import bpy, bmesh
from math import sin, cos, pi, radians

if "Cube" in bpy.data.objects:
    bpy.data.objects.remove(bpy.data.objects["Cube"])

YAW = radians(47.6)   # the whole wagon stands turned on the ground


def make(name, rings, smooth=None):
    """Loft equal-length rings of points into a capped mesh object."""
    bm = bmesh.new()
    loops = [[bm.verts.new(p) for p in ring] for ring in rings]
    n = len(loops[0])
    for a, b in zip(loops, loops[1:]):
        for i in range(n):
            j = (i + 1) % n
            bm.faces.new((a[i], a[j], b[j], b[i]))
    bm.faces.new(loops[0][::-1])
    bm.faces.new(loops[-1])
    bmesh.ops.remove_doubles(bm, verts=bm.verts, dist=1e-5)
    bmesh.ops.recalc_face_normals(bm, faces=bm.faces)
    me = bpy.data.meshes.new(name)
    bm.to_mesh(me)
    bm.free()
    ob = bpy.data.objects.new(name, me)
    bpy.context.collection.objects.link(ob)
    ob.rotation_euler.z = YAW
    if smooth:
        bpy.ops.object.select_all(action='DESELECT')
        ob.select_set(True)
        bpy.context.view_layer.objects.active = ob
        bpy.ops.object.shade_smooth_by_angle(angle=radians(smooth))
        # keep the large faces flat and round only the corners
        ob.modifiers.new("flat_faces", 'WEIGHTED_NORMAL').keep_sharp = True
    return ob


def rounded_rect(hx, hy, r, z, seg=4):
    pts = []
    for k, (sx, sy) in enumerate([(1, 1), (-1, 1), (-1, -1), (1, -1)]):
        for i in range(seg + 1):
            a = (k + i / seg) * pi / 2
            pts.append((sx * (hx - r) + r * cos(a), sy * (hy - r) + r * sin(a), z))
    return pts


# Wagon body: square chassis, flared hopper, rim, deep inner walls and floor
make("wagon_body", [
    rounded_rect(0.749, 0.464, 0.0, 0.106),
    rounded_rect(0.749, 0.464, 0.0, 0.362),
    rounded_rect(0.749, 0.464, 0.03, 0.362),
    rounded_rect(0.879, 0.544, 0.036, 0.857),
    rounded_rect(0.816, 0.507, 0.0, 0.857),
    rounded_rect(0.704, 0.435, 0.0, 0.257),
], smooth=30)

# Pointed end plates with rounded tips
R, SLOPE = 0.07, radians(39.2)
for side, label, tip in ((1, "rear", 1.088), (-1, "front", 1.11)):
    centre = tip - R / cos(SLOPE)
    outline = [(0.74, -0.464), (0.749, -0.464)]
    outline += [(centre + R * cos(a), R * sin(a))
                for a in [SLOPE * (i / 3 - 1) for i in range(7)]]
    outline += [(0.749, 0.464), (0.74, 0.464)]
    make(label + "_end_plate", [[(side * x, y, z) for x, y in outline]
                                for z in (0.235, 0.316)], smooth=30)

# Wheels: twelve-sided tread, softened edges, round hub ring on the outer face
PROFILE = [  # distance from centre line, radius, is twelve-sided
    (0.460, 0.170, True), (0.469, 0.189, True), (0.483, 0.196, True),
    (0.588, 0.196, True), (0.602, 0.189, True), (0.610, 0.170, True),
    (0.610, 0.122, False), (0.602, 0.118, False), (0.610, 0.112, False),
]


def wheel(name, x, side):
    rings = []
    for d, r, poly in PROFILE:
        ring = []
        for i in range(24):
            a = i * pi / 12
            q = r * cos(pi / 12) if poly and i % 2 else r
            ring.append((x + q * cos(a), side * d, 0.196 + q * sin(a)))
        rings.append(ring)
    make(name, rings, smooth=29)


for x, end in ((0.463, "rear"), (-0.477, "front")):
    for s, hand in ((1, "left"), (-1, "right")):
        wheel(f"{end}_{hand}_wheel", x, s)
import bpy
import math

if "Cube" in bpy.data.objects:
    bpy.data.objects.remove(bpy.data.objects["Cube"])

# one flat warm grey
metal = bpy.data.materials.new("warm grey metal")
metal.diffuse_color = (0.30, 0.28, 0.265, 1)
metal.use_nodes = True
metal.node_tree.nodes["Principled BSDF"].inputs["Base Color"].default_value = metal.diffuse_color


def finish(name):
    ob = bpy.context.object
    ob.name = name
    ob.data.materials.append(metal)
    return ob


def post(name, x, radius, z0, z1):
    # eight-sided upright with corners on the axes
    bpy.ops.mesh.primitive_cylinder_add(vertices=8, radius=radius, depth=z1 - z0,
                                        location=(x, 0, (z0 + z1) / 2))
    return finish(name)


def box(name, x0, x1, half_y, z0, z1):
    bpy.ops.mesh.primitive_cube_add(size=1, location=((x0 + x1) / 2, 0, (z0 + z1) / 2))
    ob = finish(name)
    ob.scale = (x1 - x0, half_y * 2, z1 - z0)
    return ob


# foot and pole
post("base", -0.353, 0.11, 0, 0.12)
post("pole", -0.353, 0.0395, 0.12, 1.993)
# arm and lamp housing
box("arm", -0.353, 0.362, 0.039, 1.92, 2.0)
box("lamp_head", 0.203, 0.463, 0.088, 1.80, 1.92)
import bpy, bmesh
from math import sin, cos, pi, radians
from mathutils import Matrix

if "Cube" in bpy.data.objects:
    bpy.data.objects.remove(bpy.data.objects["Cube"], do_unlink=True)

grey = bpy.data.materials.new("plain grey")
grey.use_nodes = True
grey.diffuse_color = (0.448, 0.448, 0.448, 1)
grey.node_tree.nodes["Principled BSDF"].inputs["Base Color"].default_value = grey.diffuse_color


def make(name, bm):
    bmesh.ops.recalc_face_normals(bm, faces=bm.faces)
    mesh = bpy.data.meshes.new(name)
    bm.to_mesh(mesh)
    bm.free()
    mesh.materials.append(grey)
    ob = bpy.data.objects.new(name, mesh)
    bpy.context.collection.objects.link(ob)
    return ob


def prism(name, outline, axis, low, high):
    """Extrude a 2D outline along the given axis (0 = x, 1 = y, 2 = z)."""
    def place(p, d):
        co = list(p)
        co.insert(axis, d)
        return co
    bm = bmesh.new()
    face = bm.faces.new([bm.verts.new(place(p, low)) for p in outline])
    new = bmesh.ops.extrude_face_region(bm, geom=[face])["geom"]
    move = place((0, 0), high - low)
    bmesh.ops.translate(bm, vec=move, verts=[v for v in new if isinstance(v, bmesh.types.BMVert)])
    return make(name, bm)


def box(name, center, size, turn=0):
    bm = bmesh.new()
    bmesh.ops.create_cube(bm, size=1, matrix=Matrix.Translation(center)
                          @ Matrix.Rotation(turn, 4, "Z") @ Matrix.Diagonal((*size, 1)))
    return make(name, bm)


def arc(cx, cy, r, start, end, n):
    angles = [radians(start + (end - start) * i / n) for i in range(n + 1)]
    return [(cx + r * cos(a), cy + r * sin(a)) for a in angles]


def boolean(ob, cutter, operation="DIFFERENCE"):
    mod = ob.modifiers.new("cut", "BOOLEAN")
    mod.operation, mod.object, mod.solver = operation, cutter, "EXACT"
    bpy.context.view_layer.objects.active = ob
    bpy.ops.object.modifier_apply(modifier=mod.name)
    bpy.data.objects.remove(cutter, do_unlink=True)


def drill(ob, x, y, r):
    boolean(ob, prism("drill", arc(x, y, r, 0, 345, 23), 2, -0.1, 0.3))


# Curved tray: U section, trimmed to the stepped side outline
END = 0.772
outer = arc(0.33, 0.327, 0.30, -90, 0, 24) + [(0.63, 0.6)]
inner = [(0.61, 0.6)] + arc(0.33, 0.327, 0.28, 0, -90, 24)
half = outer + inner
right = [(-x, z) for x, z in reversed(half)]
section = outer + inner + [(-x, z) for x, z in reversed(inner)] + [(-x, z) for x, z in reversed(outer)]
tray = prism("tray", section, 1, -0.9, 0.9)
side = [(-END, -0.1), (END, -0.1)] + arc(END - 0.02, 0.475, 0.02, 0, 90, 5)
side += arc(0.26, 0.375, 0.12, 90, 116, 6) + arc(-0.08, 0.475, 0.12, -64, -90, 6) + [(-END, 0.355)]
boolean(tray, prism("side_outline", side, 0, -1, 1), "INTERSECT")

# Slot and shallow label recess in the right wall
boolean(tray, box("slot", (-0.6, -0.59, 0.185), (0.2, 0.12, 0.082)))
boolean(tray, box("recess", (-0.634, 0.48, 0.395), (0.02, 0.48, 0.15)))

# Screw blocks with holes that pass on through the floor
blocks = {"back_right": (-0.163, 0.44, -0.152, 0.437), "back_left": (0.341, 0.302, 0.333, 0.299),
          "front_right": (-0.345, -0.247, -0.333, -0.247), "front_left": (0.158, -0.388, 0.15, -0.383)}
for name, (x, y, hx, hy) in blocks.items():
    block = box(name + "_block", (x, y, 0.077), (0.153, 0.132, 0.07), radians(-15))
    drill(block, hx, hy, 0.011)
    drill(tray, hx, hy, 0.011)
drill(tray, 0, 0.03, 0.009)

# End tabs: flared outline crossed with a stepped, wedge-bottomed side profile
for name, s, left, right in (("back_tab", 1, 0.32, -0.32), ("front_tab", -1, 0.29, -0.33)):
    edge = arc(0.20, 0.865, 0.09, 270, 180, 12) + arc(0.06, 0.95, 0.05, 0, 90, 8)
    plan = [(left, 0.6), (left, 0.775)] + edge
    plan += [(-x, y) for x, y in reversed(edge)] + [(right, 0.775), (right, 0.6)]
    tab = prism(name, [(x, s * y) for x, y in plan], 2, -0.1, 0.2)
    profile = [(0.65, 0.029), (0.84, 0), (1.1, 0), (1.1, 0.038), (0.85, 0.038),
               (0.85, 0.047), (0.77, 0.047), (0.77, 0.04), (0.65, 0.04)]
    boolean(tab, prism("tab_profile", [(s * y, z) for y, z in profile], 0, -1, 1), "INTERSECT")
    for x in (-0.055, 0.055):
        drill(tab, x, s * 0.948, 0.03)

Work instructions: Please state how many lines in the listing contain the string "radians", and give nothing besides that number.

Task result: 7